For a brief history lesson, according to Wikipedia, “Horse breeds are loosely divided into three categories based on general temperament: spirited “hot bloods” with speed and endurance; “cold bloods”, such as draft horses and some ponies, suitable for slow, heavy work; and “warmbloods”, developed from crosses between hot bloods and cold bloods, often focusing on creating breeds for specific riding purposes, particularly in Europe. There are over 300 breeds of horses in the world today, developed for many different uses. “
“The wild horse (Equus ferus) is a species of the genusEquus, which includes as subspecies both the domesticated horse as well as the undomesticated Tarpan and Przewalski’s Horse. The Tarpan became extinct in the 19th century, and Przewalski’s Horse was saved from the brink of extinction and reintroduced successfully to the wild. The most likely ancestor of the domestic horse was the Tarpan, which roamed the steppes of Eurasia at the time of domestication. Since the extinction of the Tarpan, attempts have been made to reconstruct the phenotype of the Tarpan, resulting in horse breeds such as the Konik and Heck horse. However, the genetic makeup and foundation bloodstock of those breeds is substantially derived from domesticated horses, and therefore these breeds possess domesticated traits.”
“The term “wild horse” is also used colloquially to refer to free roaming herds of feral horses such as the Mustang in the United States, the Brumby in Australia, and many others. These feral horses are untamed members of the domestic horse subspecies (Equus ferus caballus), and should not be confused with the two truly “wild” horse subspecies.” 
I have been fortunate to have witnessed a herd of wild horses when in Idaho a few years ago. This partiular herd was ecclectic. There were two obvious Thoroughbreds, both with evidence of presumably racetrack injuries. One appeared to have suffered a torn suspensory, the other a bowed tendon. Both got around well. There were two mares of what looked to be mixed breed. The term “grade” is often used as a description for these types of horses. Both had foals as their sides; the apparent offspring of the stallion leading the herd. They had his spitting-image head and roman nose.
I was on horseback, along with three other riders, so we were able to get fairly close to the herd. Our horses seemed confident at this presumably safe distance and vantage point, until the stallion raised his head high and stomped the ground.
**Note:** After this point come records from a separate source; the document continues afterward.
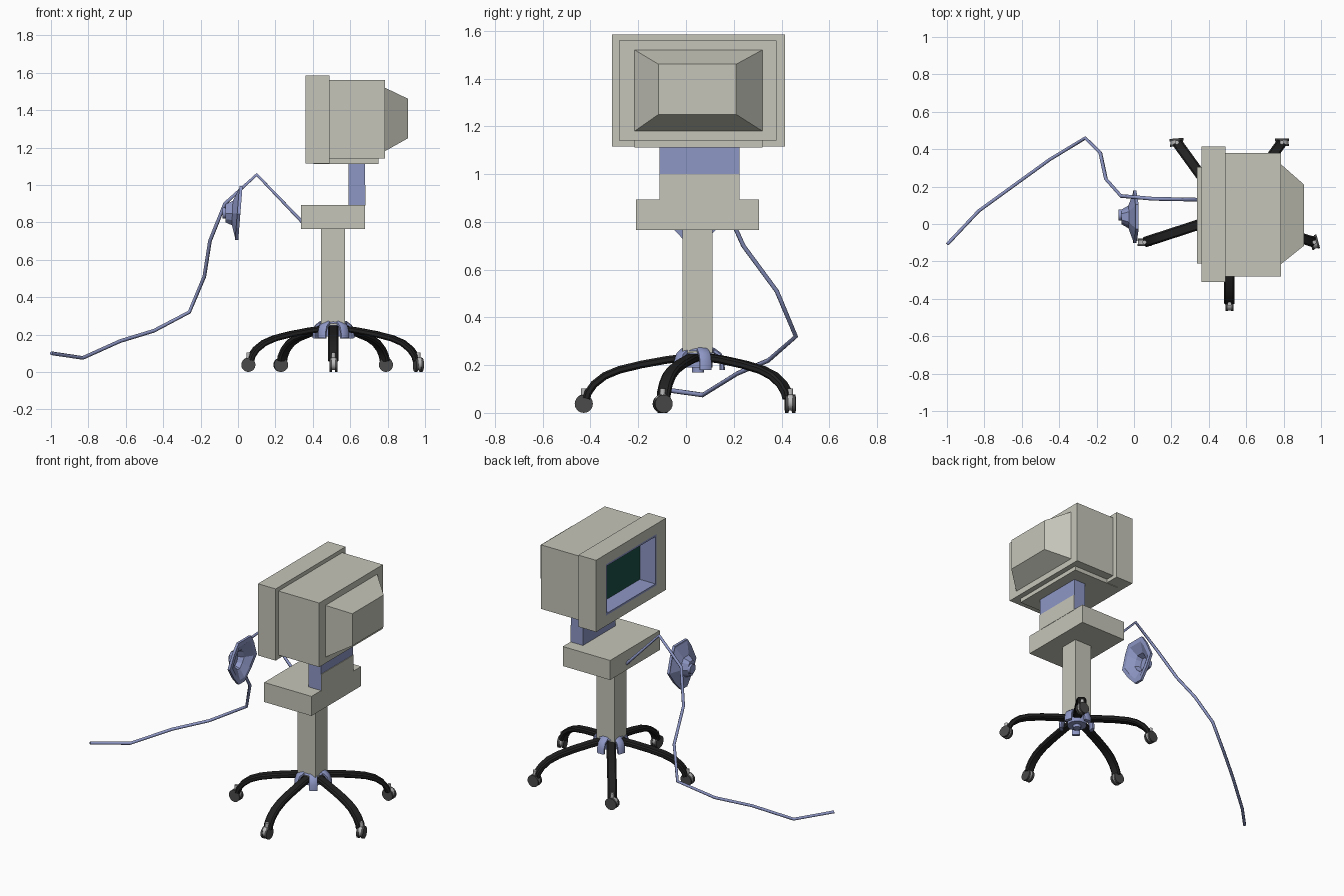
import bpy, bmesh, math
from mathutils import Vector, Matrix

if "Cube" in bpy.data.objects:
    bpy.data.objects.remove(bpy.data.objects["Cube"])


def mat(name, rgb):
    m = bpy.data.materials.new(name)
    m.diffuse_color = (*rgb, 1)
    m.use_nodes = True
    m.node_tree.nodes["Principled BSDF"].inputs["Base Color"].default_value = m.diffuse_color
    return m


BEIGE = mat("beige", (0.56, 0.56, 0.49))
BLUE = mat("blue", (0.27, 0.31, 0.56))
BLACK = mat("black", (0.015, 0.015, 0.015))
DARK = mat("dark_grey", (0.07, 0.07, 0.07))
GREEN = mat("dark_green", (0.01, 0.08, 0.06))
SILVER = mat("light_grey", (0.5, 0.5, 0.5))


def finish(name, bm, material, smooth=False):
    bmesh.ops.recalc_face_normals(bm, faces=bm.faces)
    me = bpy.data.meshes.new(name)
    bm.to_mesh(me)
    bm.free()
    me.materials.append(material)
    ob = bpy.data.objects.new(name, me)
    bpy.context.collection.objects.link(ob)
    if smooth:
        bpy.context.view_layer.objects.active = ob
        ob.select_set(True)
        bpy.ops.object.shade_smooth_by_angle(angle=math.radians(40))
        ob.select_set(False)
    return ob


def loft(name, rings, material, caps=(True, True), smooth=False):
    """Skin a list of closed rings that share a point count."""
    bm = bmesh.new()
    vs = [[bm.verts.new(p) for p in r] for r in rings]
    n = len(vs[0])
    for a, b in zip(vs, vs[1:]):
        for i in range(n):
            j = (i + 1) % n
            bm.faces.new((a[i], a[j], b[j], b[i]))
    if caps[0]:
        bm.faces.new(vs[0])
    if caps[1]:
        bm.faces.new(vs[-1])
    return finish(name, bm, material, smooth)


def rect(x, y0, y1, z0, z1):
    return [(x, y0, z0), (x, y1, z0), (x, y1, z1), (x, y0, z1)]


def box(name, x, y, z, material):
    return loft(name, [rect(x[0], *y, *z), rect(x[1], *y, *z)], material)


def radial_sweep(name, path, width, thick, angle, material):
    """Sweep a rounded strip along an (r, z) path around the stand axis."""
    out, side = Vector((math.cos(angle), math.sin(angle), 0)), Vector((-math.sin(angle), math.cos(angle), 0))
    up, rings = Vector((0, 0, 1)), []
    for i, (r, z) in enumerate(path):
        a, b = path[max(i - 1, 0)], path[min(i + 1, len(path) - 1)]
        t = Vector((b[0] - a[0], b[1] - a[1])).normalized()
        nrm = up * t.x - out * t.y
        c = HUB + out * r + up * z
        rings.append([c + side * u * width / 2 + nrm * v * thick / 2 for u, v in SECTION])
    return loft(name, rings, material, smooth=True)


def cylinder(name, centre, radius, depth, material, rot=Matrix(), r2=None):
    bm = bmesh.new()
    bmesh.ops.create_cone(bm, cap_ends=True, segments=20, radius1=radius,
                          radius2=radius if r2 is None else r2, depth=depth,
                          matrix=Matrix.Translation(centre) @ rot)
    return finish(name, bm, material, True)


# monitor housing, with a recessed screen facing -x
OPEN = (-0.20, 0.30, 1.195, 1.505)
FRAME = (-0.213, 0.313, 1.182, 1.518)
OUTER = (-0.31, 0.415, 1.115, 1.585)
loft("monitor_bezel", [rect(0.49, *OUTER), rect(0.362, *OUTER), rect(0.362, *FRAME)],
     BEIGE, (True, False))
loft("screen_recess", [rect(0.362, *FRAME), rect(0.362, *OPEN), rect(0.475, *OPEN)],
     BLUE, (False, False))
loft("screen", [rect(0.475, *OPEN), rect(0.485, *OPEN)], GREEN)
box("monitor_body", (0.49, 0.785), (-0.28, 0.38), (1.14, 1.56), BEIGE)
loft("monitor_back", [rect(0.785, -0.215, 0.32, 1.18, 1.52),
                      rect(0.91, -0.115, 0.21, 1.25, 1.46)], BEIGE)
box("monitor_foot_plate", (0.405, 0.75), (-0.215, 0.32), (1.112, 1.14), BEIGE)

# neck, control box and column
box("neck", (0.59, 0.678), (-0.11, 0.225), (0.89, 1.113), BLUE)
box("neck_back_panel", (0.678, 0.682), (-0.11, 0.225), (0.89, 1.0), BEIGE)
box("control_box", (0.337, 0.68), (-0.21, 0.305), (0.765, 0.893), BEIGE)
box("column", (0.443, 0.573), (-0.015, 0.11), (0.25, 0.766), BEIGE)

# five-star base: legs, hub lugs and casters
HUB = Vector((0.51, 0.05, 0))
SECTION = [(-1, -0.5), (-0.7, -1), (0.7, -1), (1, -0.5), (1, 0.5), (0.7, 1), (-0.7, 1), (-1, 0.5)]
LEG = [(0.03, 0.235), (0.13, 0.222), (0.24, 0.202), (0.33, 0.18), (0.39, 0.155),
       (0.435, 0.12), (0.46, 0.085), (0.467, 0.06)]
LUG = [(0.02, 0.268), (0.065, 0.262), (0.09, 0.243), (0.1, 0.215), (0.102, 0.18)]
CASTER_TURN = [90, 90, 95, 0, 15]
for i, deg in enumerate((54, 198, 126, 270, 342)):
    a = math.radians(deg)
    radial_sweep(f"leg_{i}", LEG, 0.056, 0.032, a, BLACK)
    radial_sweep(f"hub_lug_{i}", LUG, 0.05, 0.022, a + math.radians(36), BLUE)
    c = HUB + Vector((math.cos(a), math.sin(a), 0)) * 0.478 + Vector((0, 0, 0.038))
    t = math.radians(CASTER_TURN[i])
    axis = Vector((math.cos(t), math.sin(t), 0))
    rot = axis.to_track_quat('Z', 'Y').to_matrix().to_4x4()
    for s in (-1, 1):
        cylinder(f"caster_wheel_{i}_{s}", c + axis * 0.0145 * s, 0.038, 0.013, DARK, rot)
    cylinder(f"caster_hood_{i}", c + Vector((0, 0, 0.006)), 0.034, 0.02, SILVER, rot)
    cylinder(f"caster_stem_{i}", c + Vector((0, 0, 0.04)), 0.011, 0.05, SILVER)
cylinder("hub_body", HUB + Vector((0, 0, 0.225)), 0.06, 0.07, BLUE)
cylinder("hub_cap", HUB + Vector((0, 0, 0.269)), 0.075, 0.02, BLUE, r2=0.055)
cylinder("hub_pin", HUB + Vector((0, 0, 0.19)), 0.025, 0.04, BLUE)

# hollow breathing mask: teardrop rim narrowing to a port
TEAR = [(0.065, 0.145), (0.1, 0.09), (0.14, -0.005), (0.09, -0.08), (0.03, -0.145)]
TEAR = TEAR + [(-y, z) for y, z in reversed(TEAR)]


def mask_ring(x, s, dz=0.0, tilt=0.08, port=0.0):
    pts = []
    for y, z in TEAR:
        k = math.hypot(y, z)
        y2, z2 = s * y * (1 - port) + 0.038 * y / k * port, s * z * (1 - port) + 0.05 * z / k * port
        pts.append((x + tilt * z2, 0.038 + y2, 0.85 + dz + z2))
    return pts


loft("mask", [mask_ring(-0.068, 1, 0, 0, 0.99), mask_ring(-0.03, 0.5, 0, 0.04, 0.3),
              mask_ring(-0.004, 0.93), mask_ring(-0.004, 1), mask_ring(0.013, 1),
              mask_ring(0.013, 0.8), mask_ring(-0.02, 0.45, 0, 0.04, 0.3),
              mask_ring(-0.055, 0.7, 0, 0, 0.99)], BLUE)
cylinder("mask_port", (-0.07, 0.048, 0.85), 0.03, 0.025, BLUE, Matrix.Rotation(math.pi / 2, 4, 'Y'))

# hose from the box through the mask and out along the floor
HOSE = [(0.345, 0.13, 0.80), (0.10, 0.135, 1.055), (-0.07, 0.15, 0.90), (-0.15, 0.24, 0.70),
        (-0.18, 0.38, 0.51), (-0.26, 0.46, 0.32), (-0.45, 0.345, 0.22), (-0.63, 0.215, 0.165),
        (-0.83, 0.07, 0.075), (-0.998, -0.108, 0.10)]
cu = bpy.data.curves.new("hose", 'CURVE')
cu.dimensions = '3D'
cu.bevel_depth = 0.01
cu.bevel_resolution = 1
cu.use_fill_caps = True
sp = cu.splines.new('POLY')
sp.points.add(len(HOSE) - 1)
for p, co in zip(sp.points, HOSE):
    p.co = (*co, 1)
cu.materials.append(BLUE)
bpy.context.collection.objects.link(bpy.data.objects.new("hose", cu))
Three of our horses froze right on the spot, and one started backing up. We’d come as close as this stallion was going to allow.
One of the horses in the herd looked to be ancient, but quite content. All were in good flesh, even the old timer, respectfully. When one of the foals took a step in our direction, the stallion was the one to correct it, with pinned ears and a look. The mare then put herself between the stallion and the foal, and all went back to grazing. This was a small herd in comparison to some we’d heard of roaming this area. There was plenty of grass.
We turned and rode back to the ranch in awe. We hadn’t gone looking for a wild herd, but we found one. The locals in Idaho refer to this type of herd as “Mustangs.”
“A Mustang is a free-roaming feral horse of the North Americanwest that first descended from horses brought to the Americas by the Spanish. Mustangs are often referred to as wild horses, but the more correct term is feral horses. In 1971, the United States Congress recognized Mustangs as “living symbols of the historic and pioneer spirit of the West, which continue to contribute to the diversity of life forms within the Nation and enrich the lives of the American people.” Today, Mustang herds vary in the degree to which they can be traced to original Iberian horses. Some contain a greater genetic mixture of ranch stock and more recent breed releases, while others are relatively unchanged from the original Iberian stock, most strongly represented in the most isolated populations,” says Wikipedia.
“Today, the Mustang population is managed and protected by the Bureau of Land Management. Controversy surrounds the sharing of land and resources by the free ranging Mustangs with the livestock of the ranching industry, and also with the methods with which the federal government manages the wild population numbers.” 
The term “Mustang” seems to imply any horse running wild. I think if I were a horse, I’d want to be running wild. Even more importantly, I would want someone out there on my side, so that I could live out this life in the wild, unharmed. If I were domesticated and treated well, so be it. But recalling that herd, their contentment, their way of life, I think their biggest requests would be, please don’t hurt us. Don’t run us down with helicopters. Don’t mistreat us. Don’t cut off our water supply. Don’t sell us for meat. Please, just leave us be. “We thank you.”
 Horse – Wikipedia, the free encylopedia
 Wild Horse – Wikipedia, the free encyclopedia
[3[ Mustang – Wikipedia, the free encyclopedia